• _TASK DESCRIPTION_
Provide again, from the entries below, every line from the one containing "bpy.context.collection.objects.link(ob)" through the one containing "grey.use_nodes = True", exactly as written, and no other line.

── SOURCE RECORDS

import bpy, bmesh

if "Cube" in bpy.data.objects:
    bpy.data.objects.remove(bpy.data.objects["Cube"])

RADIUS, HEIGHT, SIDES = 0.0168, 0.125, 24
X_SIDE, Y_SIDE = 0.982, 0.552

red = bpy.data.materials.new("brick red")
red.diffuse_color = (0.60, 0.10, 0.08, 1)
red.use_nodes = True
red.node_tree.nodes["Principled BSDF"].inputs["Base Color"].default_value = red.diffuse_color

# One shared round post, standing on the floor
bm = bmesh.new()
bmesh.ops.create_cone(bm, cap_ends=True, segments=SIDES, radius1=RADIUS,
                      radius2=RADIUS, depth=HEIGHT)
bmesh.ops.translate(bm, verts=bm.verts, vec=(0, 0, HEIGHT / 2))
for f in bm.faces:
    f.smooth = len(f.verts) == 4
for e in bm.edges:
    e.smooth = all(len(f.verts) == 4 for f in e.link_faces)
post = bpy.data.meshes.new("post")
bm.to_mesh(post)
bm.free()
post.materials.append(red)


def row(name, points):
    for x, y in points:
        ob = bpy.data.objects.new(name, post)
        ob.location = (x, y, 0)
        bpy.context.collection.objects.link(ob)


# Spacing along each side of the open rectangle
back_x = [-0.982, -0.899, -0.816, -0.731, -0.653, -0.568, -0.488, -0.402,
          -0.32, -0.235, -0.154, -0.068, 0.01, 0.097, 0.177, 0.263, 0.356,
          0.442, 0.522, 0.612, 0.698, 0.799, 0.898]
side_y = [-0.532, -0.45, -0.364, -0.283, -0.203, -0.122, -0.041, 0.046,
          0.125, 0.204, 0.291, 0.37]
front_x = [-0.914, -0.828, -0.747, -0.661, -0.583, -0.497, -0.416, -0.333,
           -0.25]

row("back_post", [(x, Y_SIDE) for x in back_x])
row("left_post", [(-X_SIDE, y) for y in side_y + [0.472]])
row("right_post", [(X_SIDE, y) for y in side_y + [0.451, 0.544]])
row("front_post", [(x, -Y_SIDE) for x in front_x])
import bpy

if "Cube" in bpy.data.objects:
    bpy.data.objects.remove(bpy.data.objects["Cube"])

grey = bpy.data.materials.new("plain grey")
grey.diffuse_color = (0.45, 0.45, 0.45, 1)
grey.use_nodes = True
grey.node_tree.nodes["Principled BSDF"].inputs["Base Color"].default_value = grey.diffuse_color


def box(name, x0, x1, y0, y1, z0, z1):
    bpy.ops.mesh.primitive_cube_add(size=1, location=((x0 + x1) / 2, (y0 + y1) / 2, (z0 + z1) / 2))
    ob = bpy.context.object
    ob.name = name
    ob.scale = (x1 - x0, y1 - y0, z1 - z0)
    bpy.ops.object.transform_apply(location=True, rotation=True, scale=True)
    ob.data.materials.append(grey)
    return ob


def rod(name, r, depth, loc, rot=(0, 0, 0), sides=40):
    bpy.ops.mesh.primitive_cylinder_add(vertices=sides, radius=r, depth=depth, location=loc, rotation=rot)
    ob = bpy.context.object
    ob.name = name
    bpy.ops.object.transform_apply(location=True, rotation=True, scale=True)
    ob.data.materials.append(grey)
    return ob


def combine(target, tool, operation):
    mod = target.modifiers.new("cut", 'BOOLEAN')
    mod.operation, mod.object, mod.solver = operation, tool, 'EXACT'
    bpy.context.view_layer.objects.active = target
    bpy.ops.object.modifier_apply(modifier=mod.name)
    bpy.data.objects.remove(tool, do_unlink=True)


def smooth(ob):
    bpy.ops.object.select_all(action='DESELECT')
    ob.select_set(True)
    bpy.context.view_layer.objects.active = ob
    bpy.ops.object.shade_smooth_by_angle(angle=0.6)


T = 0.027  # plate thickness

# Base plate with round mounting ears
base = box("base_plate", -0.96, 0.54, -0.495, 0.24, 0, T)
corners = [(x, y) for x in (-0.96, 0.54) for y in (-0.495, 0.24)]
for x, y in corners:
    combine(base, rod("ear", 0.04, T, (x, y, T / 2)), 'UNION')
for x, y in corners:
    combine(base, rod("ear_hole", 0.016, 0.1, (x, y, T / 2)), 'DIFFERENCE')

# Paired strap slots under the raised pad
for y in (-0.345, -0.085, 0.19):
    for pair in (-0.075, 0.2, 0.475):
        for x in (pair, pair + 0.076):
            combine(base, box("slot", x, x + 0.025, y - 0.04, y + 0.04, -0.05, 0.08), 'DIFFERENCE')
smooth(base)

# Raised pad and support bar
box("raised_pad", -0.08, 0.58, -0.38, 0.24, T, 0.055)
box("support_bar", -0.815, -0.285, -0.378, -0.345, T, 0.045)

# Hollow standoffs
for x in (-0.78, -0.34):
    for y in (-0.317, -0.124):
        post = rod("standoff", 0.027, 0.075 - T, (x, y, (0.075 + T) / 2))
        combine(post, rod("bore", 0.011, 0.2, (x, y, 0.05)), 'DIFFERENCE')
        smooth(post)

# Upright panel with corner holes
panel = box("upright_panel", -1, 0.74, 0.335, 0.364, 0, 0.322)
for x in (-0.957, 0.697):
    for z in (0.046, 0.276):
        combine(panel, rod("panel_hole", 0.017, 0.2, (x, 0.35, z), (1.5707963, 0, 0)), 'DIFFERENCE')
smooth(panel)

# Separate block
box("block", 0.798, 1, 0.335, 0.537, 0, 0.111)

────

• _SOLUTION FOR THIS PROBLEM_
        bpy.context.collection.objects.link(ob)


# Spacing along each side of the open rectangle
back_x = [-0.982, -0.899, -0.816, -0.731, -0.653, -0.568, -0.488, -0.402,
          -0.32, -0.235, -0.154, -0.068, 0.01, 0.097, 0.177, 0.263, 0.356,
          0.442, 0.522, 0.612, 0.698, 0.799, 0.898]
side_y = [-0.532, -0.45, -0.364, -0.283, -0.203, -0.122, -0.041, 0.046,
          0.125, 0.204, 0.291, 0.37]
front_x = [-0.914, -0.828, -0.747, -0.661, -0.583, -0.497, -0.416, -0.333,
           -0.25]

row("back_post", [(x, Y_SIDE) for x in back_x])
row("left_post", [(-X_SIDE, y) for y in side_y + [0.472]])
row("right_post", [(X_SIDE, y) for y in side_y + [0.451, 0.544]])
row("front_post", [(x, -Y_SIDE) for x in front_x])
import bpy

if "Cube" in bpy.data.objects:
    bpy.data.objects.remove(bpy.data.objects["Cube"])

grey = bpy.data.materials.new("plain grey")
grey.diffuse_color = (0.45, 0.45, 0.45, 1)
grey.use_nodes = True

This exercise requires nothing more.